A neat new feature is the option of the top-filling fridge. This has a drawer that pulls out so the contents can be easily accessed, whether sitting in the passenger seat or on the bunk. There's a freezer in there too for a very practical and attractive upgrade. Above this is a flat-screen TV install kit, opening up the side surface and freeing up a cabinet.
The lower bunk lifts to access under-bunk storage. There's a pull-out desk and Xenon lighting for good nighttime illumination. The "cathedral" ceiling allows for a more open top bunk that you can actually sit up on. There's now storage on the back of cab for both upper and lower bunk. In all, Kenworth says, the more than 60 cubic feet of storage is an industry-leading figure.
On the road

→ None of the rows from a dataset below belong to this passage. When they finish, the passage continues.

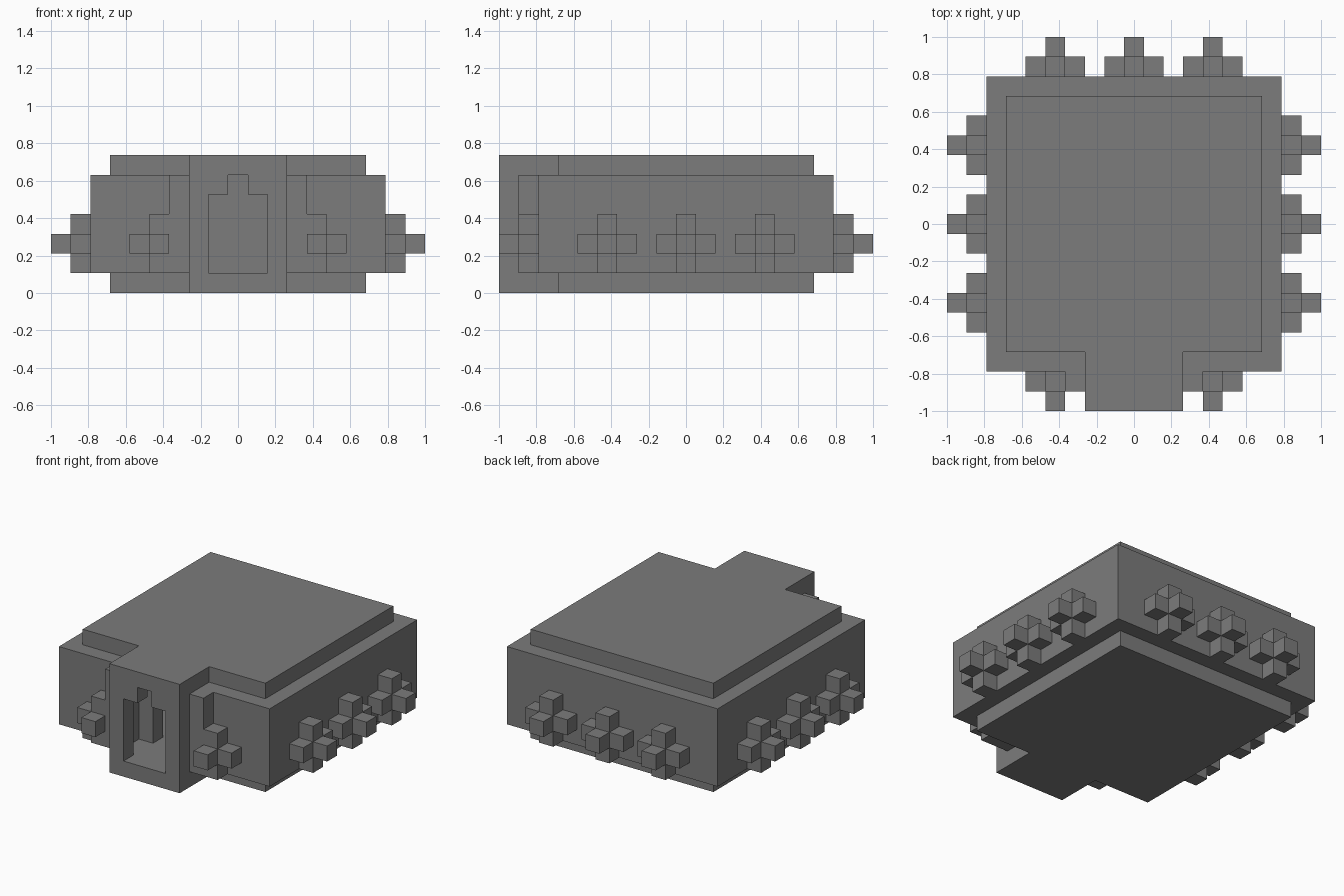
import bpy
import bmesh
import math
from mathutils import Matrix, Vector

if "Cube" in bpy.data.objects:
    bpy.data.objects.remove(bpy.data.objects["Cube"], do_unlink=True)

U = 2 / 19  # size of one building block

stone = bpy.data.materials.new("grey_stone")
stone.use_nodes = True
colour = (0.2, 0.2, 0.2, 1)
stone.diffuse_color = colour
stone.node_tree.nodes["Principled BSDF"].inputs["Base Color"].default_value = colour


def extrude(bm, points, direction):
    """Add a prism: a flat outline swept along a direction."""
    face = bm.faces.new([bm.verts.new(p) for p in points])
    swept = bmesh.ops.extrude_face_region(bm, geom=[face], use_keep_orig=True)
    moved = [v for v in swept["geom"] if isinstance(v, bmesh.types.BMVert)]
    bmesh.ops.translate(bm, verts=moved, vec=Vector(direction))


def finish(bm, name):
    """Turn the block-unit mesh into a mesh datablock."""
    bmesh.ops.recalc_face_normals(bm, faces=bm.faces[:])
    bmesh.ops.scale(bm, vec=(U, U, U), verts=bm.verts[:])
    mesh = bpy.data.meshes.new(name)
    bm.to_mesh(mesh)
    bm.free()
    mesh.materials.append(stone)
    return mesh


def place(mesh, name, matrix=Matrix()):
    obj = bpy.data.objects.new(name, mesh)
    obj.matrix_world = matrix
    bpy.context.collection.objects.link(obj)
    return obj


def symmetric_slab(name, half, z, height):
    """Prism from half a floor plan, mirrored across x = 0."""
    plan = half + [(-x, y) for x, y in reversed(half)]
    bm = bmesh.new()
    extrude(bm, [(x, y, z) for x, y in plan], (0, 0, height))
    place(finish(bm, name), name)


# Floor and roof slabs, each with a tongue over the porch
slab = [(2.5, -9.5), (2.5, -6.5), (6.5, -6.5), (6.5, 6.5)]
symmetric_slab("floor", slab, 0, 1)
symmetric_slab("roof", slab, 6, 1)

# Outer walls, open at the front where the porch joins
walls = [(2.5, -6.5), (2.5, -8.5), (3.5, -8.5), (3.5, -7.5), (7.5, -7.5), (7.5, 7.5)]
inner = [(6.5, 6.5), (6.5, -6.5)]
outline = walls + [(-x, y) for x, y in reversed(walls)]
outline += [(-x, y) for x, y in reversed(inner)] + inner
bm = bmesh.new()
extrude(bm, [(x, y, 1) for x, y in outline], (0, 0, 5))
place(finish(bm, "walls"), "walls")

# Stepped doorways: one in the porch front, one inside
jamb = [(2.5, 1), (2.5, 6), (0.5, 6), (0.5, 5), (1.5, 5), (1.5, 1)]
for name, y in (("porch_doorway", -9.5), ("inner_doorway", -6.5)):
    bm = bmesh.new()
    for side in (1, -1):
        extrude(bm, [(side * x, y, z) for x, z in jamb], (0, 1, 0))
    place(finish(bm, name), name)

# Cross-shaped stud with a raised centre, facing -y
quarter = [(0.5, 1.5), (0.5, 0.5), (1.5, 0.5)]
right = quarter + [(x, -z) for x, z in reversed(quarter)]
cross = right + [(-x, z) for x, z in reversed(right)]
centre = [(0.5, 0.5), (0.5, -0.5), (-0.5, -0.5), (-0.5, 0.5)]
bm = bmesh.new()
extrude(bm, [(x, -7.5, z + 2.5) for x, z in cross], (0, -1, 0))
extrude(bm, [(x, -8.5, z + 2.5) for x, z in centre], (0, -1, 0))
stud = finish(bm, "wall_stud")

# Studs around the four walls
for turn, side in enumerate(("front", "left", "back", "right")):
    for offset in (-4, 0, 4):
        if side == "front" and offset == 0:
            continue  # the porch stands here
        spin = Matrix.Rotation(turn * math.pi / 2, 4, "Z")
        place(stud, side + "_stud", spin @ Matrix.Translation((offset * U, 0, 0)))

There are no real grades in the area, though the pull up to Deception Pass and over across the strait to Whidby Island on the high, narrow bridges made the engine work. Putting the sound meter on this climb revealed that though the sound quality of the Paccar MX was different from the Cummins ISX I tried earlier, the numbers came out exactly the same: a maximum of 67 db(A) at full throttle at any point in the rev range. Once at cruise it dropped to 64-65 db(A). These numbers are outstanding. To give some context, during a downpour, the noise of the rain on the windshield was louder than the noise from the mechanicals.
I anticipated the MX being a shade quieter than the Cummins, but they were exactly the same. The air compressor, which is driven by the rear-mounted accessory drive on the MX, is close to the bulkhead and made its presence known i